“The proportion of mosquitoes infected with West Nile virus is at the highest level ever detected in California,” Chapman said. “Last week, 52 new human cases were reported to CDPH. We expect to see more people become infected as this is the time of year when the risk of infection is the highest.”
So far in 2014, West Nile virus has been detected in 36 California counties. There have been 181 human cases reported to CDPH, a significant increase compared to the 101 cases reported by this time last year. Eight confirmed deaths have been reported to CDPH.
West Nile virus is transmitted to humans and animals by the bite of an infected mosquito. For most people, the risk of serious illness is low.
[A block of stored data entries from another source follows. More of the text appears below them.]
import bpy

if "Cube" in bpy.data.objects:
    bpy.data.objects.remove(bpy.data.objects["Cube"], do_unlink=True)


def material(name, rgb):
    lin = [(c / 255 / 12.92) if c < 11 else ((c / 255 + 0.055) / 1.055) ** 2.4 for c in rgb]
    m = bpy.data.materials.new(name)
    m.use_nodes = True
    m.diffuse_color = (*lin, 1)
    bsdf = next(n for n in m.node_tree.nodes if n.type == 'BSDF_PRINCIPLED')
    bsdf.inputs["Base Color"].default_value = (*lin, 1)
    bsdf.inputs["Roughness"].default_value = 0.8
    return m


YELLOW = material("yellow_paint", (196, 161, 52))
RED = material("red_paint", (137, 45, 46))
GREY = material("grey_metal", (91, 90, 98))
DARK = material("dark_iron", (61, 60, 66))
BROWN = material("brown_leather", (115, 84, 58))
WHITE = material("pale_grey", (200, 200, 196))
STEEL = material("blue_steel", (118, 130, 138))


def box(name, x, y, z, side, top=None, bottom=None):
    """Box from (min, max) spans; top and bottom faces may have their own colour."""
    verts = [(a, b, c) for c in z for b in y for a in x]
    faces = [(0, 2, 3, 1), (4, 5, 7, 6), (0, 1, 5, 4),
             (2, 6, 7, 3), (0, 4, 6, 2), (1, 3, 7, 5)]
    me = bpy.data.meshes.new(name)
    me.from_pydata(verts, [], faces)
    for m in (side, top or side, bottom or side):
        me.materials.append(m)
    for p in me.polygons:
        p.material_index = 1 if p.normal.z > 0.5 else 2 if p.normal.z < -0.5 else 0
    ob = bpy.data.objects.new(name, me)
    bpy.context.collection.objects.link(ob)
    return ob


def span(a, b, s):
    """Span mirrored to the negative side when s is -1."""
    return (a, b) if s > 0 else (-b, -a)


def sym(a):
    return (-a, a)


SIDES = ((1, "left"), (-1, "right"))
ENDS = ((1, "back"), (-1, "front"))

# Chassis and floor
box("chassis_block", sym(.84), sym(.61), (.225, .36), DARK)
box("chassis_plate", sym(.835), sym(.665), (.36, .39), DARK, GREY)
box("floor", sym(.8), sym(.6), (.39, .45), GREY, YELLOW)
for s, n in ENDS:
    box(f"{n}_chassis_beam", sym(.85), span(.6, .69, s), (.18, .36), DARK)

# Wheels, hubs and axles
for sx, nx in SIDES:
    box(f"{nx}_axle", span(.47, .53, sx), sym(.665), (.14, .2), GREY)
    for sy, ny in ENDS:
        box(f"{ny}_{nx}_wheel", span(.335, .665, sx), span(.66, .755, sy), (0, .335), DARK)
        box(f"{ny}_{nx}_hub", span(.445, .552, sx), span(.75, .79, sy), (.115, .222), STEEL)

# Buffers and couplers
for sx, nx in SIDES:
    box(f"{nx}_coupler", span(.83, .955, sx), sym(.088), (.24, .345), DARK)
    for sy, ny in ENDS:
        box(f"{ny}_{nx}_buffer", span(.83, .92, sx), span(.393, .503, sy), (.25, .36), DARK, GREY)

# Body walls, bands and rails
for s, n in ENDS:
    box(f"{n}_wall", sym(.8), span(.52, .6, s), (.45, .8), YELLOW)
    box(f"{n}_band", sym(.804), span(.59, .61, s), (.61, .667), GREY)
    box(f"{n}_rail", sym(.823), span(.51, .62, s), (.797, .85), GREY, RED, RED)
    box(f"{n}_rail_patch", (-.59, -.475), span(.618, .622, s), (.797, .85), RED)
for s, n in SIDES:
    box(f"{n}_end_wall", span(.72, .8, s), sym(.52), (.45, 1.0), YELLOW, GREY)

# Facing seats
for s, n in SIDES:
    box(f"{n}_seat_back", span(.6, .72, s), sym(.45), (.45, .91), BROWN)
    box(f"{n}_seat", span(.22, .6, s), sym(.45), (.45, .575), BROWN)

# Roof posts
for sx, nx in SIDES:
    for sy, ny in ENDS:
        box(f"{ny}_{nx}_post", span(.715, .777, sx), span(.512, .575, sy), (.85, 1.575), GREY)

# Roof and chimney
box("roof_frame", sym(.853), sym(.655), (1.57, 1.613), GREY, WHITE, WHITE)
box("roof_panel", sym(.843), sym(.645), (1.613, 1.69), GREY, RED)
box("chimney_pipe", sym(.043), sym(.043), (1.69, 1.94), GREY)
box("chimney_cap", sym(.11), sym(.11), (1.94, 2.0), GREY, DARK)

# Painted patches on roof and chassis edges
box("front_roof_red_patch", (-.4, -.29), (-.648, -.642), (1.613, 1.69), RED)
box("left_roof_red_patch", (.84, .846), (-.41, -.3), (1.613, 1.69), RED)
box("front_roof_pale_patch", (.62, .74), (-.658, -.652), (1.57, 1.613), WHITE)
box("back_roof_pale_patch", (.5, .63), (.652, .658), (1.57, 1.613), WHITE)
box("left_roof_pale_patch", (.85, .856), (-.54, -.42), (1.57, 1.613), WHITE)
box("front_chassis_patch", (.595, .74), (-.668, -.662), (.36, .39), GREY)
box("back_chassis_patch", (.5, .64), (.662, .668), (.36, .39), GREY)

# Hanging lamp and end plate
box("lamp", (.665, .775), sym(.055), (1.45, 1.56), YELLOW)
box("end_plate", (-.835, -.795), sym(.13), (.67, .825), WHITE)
However, some individuals – less than one percent – can develop a serious neurologic illness, such as encephalitis or meningitis. People 50 years of age or older and people with diabetes and/or high blood pressure have the greatest risk of developing serious complications.
CDPH recommends that individuals prevent exposure to mosquito bites and West Nile virus by practicing the “Three Ds:”
DEET – Apply insect repellent containing DEET, picaradin, oil of lemon eucalyptus or IR3535 according to label instructions. Repellents keep the mosquitoes from biting you. DEET can be used safely on infants and children 2 months of age and older.
DAWN AND DUSK – Mosquitoes bite in the early morning and evening so it is important to wear protective clothing and repellent if outside during these times. Make sure that your doors and windows have tight-fitting screens to keep out mosquitoes. Repair or replace screens with tears or holes.
DRAIN – Mosquitoes lay their eggs on standing water. Eliminate all sources of standing water on your property, including flower pots, old car tires, and buckets. If you know of a swimming pool that is not being properly maintained, please contact your local mosquito and vector control agency.
California’s West Nile virus website includes the latest information on West Nile virus activity in the state. Californians are encouraged to report all dead birds on the website or by calling toll-free 1-877-WNV-BIRD (968-2473).■